Big government spending often gets a bad rap, but there are times when it can have a truly transformative impact.
Take the massive public works program in the 1950s that built the U.S. interstate highway system. Conceived during the Cold War as a way to move military vehicles, it revolutionized the way Americans have traveled, connected and traded ever since, and is a critical part of the continental U.S. infrastructure.
A similar push is now imminent for the auto industry as Congress weighs the Biden administration infrastructure package.

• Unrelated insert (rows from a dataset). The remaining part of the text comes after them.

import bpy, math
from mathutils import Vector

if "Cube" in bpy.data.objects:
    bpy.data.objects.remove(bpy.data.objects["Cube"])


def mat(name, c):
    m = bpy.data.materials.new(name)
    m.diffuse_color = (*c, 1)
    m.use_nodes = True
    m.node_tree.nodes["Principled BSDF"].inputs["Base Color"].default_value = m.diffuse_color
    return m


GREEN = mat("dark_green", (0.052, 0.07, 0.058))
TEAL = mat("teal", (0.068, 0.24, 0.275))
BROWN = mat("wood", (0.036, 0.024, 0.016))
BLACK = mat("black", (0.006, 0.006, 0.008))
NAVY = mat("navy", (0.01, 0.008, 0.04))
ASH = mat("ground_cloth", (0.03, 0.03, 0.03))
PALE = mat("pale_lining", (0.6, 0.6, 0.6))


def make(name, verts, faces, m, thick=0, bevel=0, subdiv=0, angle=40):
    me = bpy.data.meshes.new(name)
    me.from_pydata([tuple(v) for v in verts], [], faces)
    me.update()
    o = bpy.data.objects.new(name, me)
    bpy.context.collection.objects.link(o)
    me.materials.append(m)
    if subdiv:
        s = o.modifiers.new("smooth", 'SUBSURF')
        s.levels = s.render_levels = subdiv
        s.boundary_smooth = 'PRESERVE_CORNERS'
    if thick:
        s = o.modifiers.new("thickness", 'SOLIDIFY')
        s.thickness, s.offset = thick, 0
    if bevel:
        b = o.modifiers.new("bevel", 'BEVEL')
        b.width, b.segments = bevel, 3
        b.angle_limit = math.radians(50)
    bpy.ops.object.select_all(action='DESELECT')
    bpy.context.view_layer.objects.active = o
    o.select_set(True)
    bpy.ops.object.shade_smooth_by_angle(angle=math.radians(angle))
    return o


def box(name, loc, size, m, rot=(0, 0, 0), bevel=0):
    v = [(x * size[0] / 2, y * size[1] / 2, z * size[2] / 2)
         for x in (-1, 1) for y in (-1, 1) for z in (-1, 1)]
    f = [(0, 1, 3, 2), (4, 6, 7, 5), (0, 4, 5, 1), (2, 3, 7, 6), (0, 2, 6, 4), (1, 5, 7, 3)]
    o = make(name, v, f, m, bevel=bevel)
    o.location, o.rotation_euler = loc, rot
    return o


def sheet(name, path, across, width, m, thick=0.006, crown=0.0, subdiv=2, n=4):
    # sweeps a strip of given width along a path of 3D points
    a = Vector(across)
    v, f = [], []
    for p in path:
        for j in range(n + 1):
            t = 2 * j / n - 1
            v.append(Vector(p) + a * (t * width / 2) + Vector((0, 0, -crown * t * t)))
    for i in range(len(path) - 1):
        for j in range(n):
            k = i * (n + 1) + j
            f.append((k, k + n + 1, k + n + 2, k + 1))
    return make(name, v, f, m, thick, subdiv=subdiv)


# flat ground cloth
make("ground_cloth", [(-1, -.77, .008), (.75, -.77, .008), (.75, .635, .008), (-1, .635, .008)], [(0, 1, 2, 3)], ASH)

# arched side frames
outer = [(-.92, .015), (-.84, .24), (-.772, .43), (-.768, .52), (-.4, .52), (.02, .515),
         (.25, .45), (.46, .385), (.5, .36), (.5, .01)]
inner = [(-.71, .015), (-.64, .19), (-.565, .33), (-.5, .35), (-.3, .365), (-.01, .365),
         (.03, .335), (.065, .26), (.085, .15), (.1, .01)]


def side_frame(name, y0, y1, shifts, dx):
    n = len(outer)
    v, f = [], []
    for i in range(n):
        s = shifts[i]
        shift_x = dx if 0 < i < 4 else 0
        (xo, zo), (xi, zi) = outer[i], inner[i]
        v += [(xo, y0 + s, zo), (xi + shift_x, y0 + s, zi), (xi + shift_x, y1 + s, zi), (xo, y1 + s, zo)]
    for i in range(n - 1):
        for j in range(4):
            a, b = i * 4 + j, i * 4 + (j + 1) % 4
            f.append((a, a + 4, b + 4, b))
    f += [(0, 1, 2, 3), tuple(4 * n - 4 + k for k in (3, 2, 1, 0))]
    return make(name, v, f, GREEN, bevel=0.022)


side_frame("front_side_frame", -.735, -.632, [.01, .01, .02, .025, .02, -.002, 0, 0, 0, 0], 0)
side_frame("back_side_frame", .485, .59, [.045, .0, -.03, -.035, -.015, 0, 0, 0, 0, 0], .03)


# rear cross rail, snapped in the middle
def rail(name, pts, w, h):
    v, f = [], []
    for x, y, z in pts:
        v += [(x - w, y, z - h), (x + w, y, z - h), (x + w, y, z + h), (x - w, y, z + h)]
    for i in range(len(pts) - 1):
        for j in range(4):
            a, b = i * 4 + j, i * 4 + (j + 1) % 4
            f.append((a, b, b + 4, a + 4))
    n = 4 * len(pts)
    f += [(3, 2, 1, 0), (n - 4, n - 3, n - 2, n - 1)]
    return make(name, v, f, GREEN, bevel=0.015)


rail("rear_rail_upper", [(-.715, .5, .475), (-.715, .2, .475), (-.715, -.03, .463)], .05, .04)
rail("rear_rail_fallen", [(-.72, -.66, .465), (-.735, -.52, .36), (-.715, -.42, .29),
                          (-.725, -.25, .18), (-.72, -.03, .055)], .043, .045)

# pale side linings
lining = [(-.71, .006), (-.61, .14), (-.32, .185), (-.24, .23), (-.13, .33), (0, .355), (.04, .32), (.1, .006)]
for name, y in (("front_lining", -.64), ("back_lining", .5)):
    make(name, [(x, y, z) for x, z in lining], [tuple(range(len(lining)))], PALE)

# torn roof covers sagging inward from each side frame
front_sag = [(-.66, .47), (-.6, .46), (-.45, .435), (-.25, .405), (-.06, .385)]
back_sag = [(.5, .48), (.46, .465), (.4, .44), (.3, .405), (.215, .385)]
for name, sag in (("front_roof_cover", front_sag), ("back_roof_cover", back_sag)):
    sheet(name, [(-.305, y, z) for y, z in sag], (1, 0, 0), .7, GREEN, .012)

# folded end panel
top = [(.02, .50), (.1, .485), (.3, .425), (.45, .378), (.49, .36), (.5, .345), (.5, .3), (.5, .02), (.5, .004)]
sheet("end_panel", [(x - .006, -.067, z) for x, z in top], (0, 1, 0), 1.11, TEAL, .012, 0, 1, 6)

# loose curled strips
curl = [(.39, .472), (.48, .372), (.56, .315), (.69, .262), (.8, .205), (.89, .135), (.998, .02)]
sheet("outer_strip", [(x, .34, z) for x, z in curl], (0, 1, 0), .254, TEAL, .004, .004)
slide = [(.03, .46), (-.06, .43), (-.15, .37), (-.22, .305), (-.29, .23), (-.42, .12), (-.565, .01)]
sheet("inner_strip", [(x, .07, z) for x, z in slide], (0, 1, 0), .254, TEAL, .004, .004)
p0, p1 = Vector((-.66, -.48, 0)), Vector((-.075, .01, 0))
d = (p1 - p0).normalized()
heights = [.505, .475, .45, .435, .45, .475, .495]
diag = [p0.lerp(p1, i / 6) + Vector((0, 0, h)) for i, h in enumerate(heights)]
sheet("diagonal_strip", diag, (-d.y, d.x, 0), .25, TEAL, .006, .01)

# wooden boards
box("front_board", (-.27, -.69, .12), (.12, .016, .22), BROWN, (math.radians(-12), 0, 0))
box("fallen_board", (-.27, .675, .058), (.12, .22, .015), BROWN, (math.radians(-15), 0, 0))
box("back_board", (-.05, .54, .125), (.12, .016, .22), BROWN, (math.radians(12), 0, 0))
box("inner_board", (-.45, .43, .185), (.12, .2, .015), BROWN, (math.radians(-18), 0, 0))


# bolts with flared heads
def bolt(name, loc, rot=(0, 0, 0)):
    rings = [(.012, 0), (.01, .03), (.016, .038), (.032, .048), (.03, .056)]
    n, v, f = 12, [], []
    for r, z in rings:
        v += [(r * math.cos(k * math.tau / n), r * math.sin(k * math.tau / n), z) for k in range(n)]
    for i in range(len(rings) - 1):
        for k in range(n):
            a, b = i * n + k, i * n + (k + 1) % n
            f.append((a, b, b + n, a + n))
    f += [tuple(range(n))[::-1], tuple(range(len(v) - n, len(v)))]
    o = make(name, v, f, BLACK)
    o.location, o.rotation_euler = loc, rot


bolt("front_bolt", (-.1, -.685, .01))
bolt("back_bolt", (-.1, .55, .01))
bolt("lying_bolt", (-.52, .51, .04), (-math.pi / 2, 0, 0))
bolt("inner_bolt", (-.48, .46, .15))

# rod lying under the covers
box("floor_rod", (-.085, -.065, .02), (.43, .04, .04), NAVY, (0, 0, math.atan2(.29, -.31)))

Whichever version of the bill gets approved, it will rapidly accelerate the demise of the internal combustion engine and hasten the rise of electric vehicles.

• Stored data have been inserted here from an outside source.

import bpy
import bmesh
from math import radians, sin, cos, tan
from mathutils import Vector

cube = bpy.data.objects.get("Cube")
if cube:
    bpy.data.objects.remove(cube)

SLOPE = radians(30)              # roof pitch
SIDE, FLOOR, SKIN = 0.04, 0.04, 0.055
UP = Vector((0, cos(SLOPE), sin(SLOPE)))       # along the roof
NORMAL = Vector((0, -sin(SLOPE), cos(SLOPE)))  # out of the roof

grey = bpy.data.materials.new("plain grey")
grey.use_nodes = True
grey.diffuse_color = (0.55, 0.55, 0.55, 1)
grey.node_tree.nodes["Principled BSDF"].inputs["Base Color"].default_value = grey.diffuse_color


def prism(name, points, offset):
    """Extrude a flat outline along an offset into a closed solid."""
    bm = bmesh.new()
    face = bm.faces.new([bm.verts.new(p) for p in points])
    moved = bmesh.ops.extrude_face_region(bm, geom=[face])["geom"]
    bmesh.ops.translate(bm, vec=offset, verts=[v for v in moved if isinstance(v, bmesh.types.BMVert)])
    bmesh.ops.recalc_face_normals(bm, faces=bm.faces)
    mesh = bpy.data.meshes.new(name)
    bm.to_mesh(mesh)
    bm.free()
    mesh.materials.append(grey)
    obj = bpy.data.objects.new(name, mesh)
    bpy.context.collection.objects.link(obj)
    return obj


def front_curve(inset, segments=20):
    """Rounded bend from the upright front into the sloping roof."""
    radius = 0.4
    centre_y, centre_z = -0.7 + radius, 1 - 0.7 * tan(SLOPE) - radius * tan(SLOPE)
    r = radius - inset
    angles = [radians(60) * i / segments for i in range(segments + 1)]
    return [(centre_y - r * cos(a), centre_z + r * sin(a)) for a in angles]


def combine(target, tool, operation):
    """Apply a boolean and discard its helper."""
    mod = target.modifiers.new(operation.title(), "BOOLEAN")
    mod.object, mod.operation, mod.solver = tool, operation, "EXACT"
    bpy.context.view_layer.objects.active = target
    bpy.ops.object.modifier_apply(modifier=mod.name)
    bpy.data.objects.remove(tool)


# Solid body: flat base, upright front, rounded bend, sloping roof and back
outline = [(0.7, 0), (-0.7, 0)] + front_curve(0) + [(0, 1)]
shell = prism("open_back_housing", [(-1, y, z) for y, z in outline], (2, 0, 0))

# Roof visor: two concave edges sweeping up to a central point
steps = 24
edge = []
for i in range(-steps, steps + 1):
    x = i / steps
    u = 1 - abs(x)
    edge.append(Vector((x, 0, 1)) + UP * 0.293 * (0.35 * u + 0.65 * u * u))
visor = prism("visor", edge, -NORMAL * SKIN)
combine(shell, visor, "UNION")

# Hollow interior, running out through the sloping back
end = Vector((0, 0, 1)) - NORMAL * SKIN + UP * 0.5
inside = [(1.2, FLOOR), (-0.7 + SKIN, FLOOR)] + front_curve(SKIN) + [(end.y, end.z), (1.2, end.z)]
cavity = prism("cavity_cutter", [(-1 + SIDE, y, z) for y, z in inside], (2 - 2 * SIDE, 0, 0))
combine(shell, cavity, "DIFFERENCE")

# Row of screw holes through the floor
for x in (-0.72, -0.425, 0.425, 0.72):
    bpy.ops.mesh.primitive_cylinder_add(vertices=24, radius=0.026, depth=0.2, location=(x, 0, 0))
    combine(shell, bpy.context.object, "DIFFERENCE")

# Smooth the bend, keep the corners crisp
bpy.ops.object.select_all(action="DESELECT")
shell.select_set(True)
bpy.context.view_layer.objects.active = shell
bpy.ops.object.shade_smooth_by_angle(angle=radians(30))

That's likely to have a huge impact on an auto industry that is on the precipice of a once-in-a-century transformation. The bill, along with other administration steps, will mark the first serious U.S. attempt to catch up with Europe and China's big head start on EVs, and forms a seminal part of the Biden plan to cut carbon emissions and combat climate change. The official goal is for 40 to 50 percent of new U.S. vehicles to be battery-electrics, fuel cells and plug-in hybrids by 2030. Currently, only 2 percent of U.S. new cars sold are electric, compared with 13.5 percent in Germany, 11.3 percent in France and the U.K. and 75 percent in world leader Norway.